But the big headline figure is that some groups can actually expect to see their life expectancy shortened by as much as three years.
What’s interesting is how and why certain groups end up with more risk than others. According to the study itself, it has to do with a number of factors, including socio-economic status.
“People with different levels of education get sorted into jobs with different degrees of exposure to workplace attributes that contribute to poor health,” the study says. “We used General Social Survey data to estimate differential exposures to workplace conditions, results from a meta-analysis that estimated the effect of workplace conditions on mortality, and a model that permitted us to estimate the overall effects of workplace practices on health. We conclude that 10–38 percent of the difference in life expectancy across demographic groups can be explained by the different job conditions their members experience.”

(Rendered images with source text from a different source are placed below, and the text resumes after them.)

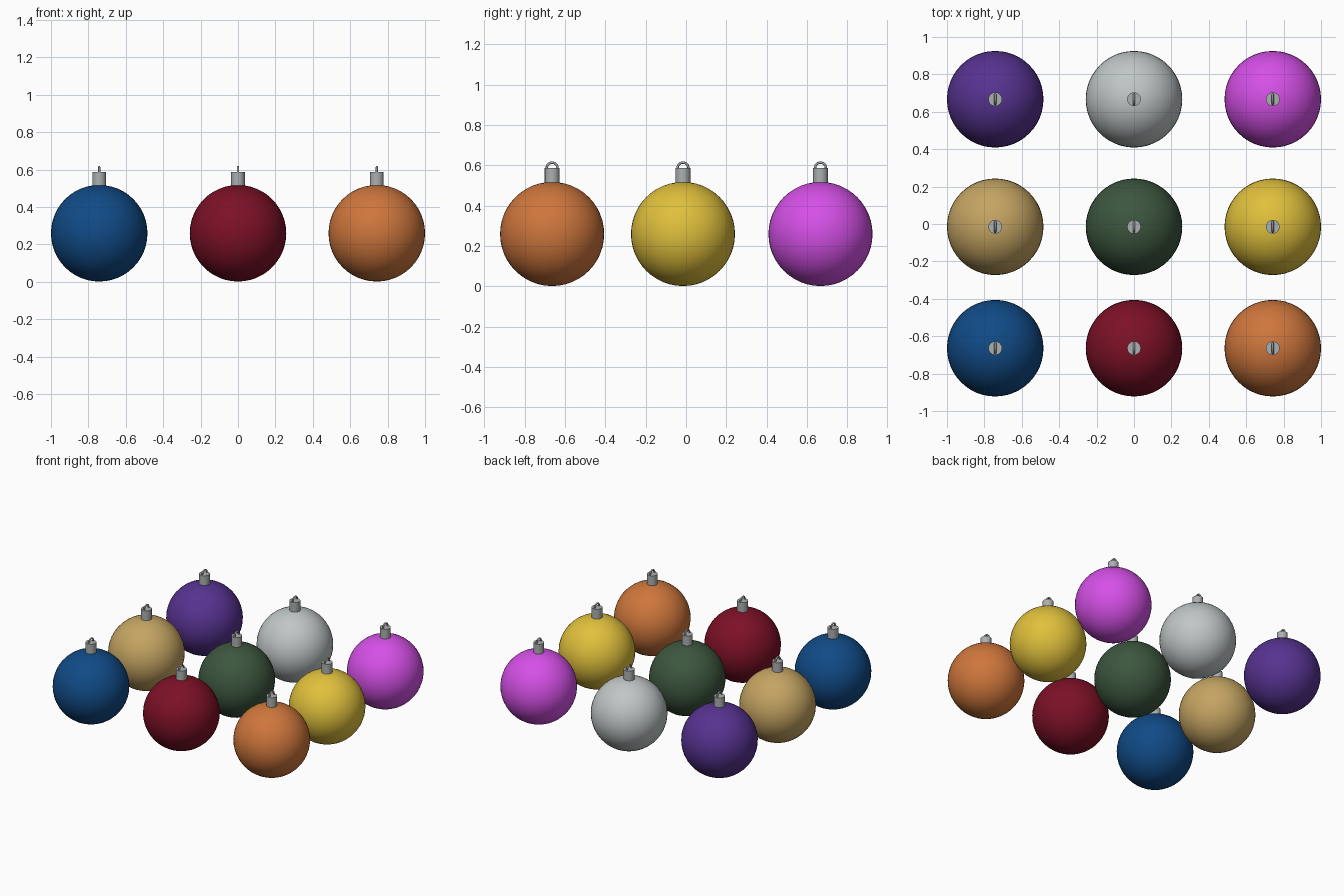
import bpy, math

if "Cube" in bpy.data.objects:
    bpy.data.objects.remove(bpy.data.objects["Cube"])

R, CZ = 0.258, 0.26          # ball radius and centre height
CAP_R, CAP_BOT, CAP_TOP = 0.037, 0.505, 0.587


def material(name, rgb):
    m = bpy.data.materials.new(name)
    lin = [(c / 255 / 12.92 if c / 255 <= 0.04045 else ((c / 255 + 0.055) / 1.055) ** 2.4) for c in rgb]
    m.diffuse_color = (*lin, 1)
    m.use_nodes = True
    m.node_tree.nodes["Principled BSDF"].inputs["Base Color"].default_value = m.diffuse_color
    return m


def finish(name, mat, angle):
    o = bpy.context.object
    o.name = name
    o.data.materials.append(mat)
    bpy.ops.object.shade_smooth_by_angle(angle=math.radians(angle))
    return o


metal = material("cap metal", (172, 176, 176))
baubles = [
    ("blue", -0.742, -0.664, (16, 74, 134)), ("red", 0, -0.664, (124, 16, 38)),
    ("orange", 0.742, -0.664, (206, 118, 60)), ("tan", -0.742, -0.015, (196, 164, 98)),
    ("green", 0, -0.015, (60, 86, 62)), ("yellow", 0.742, -0.015, (224, 192, 60)),
    ("purple", -0.742, 0.667, (86, 50, 144)), ("silver", 0, 0.667, (192, 198, 198)),
    ("magenta", 0.742, 0.667, (214, 80, 232)),
]

for colour, x, y, rgb in baubles:
    # glass ball
    bpy.ops.mesh.primitive_uv_sphere_add(segments=48, ring_count=24, radius=R, location=(x, y, CZ))
    finish(colour + "_ball", material(colour + " glass", rgb), 60)
    # metal cap
    bpy.ops.mesh.primitive_cylinder_add(vertices=16, radius=CAP_R, depth=CAP_TOP - CAP_BOT,
                                        location=(x, y, (CAP_TOP + CAP_BOT) / 2))
    finish(colour + "_cap", metal, 30)
    # hanging loop, standing in the y-z plane and half sunk in the cap
    bpy.ops.mesh.primitive_torus_add(major_segments=24, minor_segments=8, major_radius=0.027,
                                     minor_radius=0.006, location=(x, y, CAP_TOP),
                                     rotation=(0, math.pi / 2, 0))
    finish(colour + "_loop", metal, 60)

As you might suspect, people on the low end of the economic spectrum were at higher risk of shortening their lives. Some of that had to do with the fact that they had less job security as unskilled or low-skilled workers, meaning that access to health insurance, and healthcare in general was more difficult to access. Also, smoking, drinking, and poor diets are more prevalent among the poor for a number of reasons, further skewing the odds.
Overall, it looks as though education is the biggest factor at play. The more educated individuals were, the less likely they were to find themselves in professions or positions that would have a significant negative impact on their health. That makes sense, as someone with an MBA is probably not going to take a job working with hazardous materials, for example. But that goes back to socio-economic factors, and there’s a lot to explore in terms of inequality and equal access to things like education.
It’s complicated, for sure, but the results of the study are no joke — people are dying as a result of their work environments.
Again, there’s always been significant risks with going to work, and obviously, a lot of those risks have been minimized over time with workplace regulations and safety protocols. The modern workplace is many times safer than the factories of generations past. And certain jobs are going to have certain risks associated with them that others do not — that’s clear.
But at the heart of this study’s findings are some troubling lessons about how and why people end up where they do. Personal responsibility plays a role, but it’ll be interesting to see how (or if) anything changes to try and address the shortening of life expectancy among certain groups.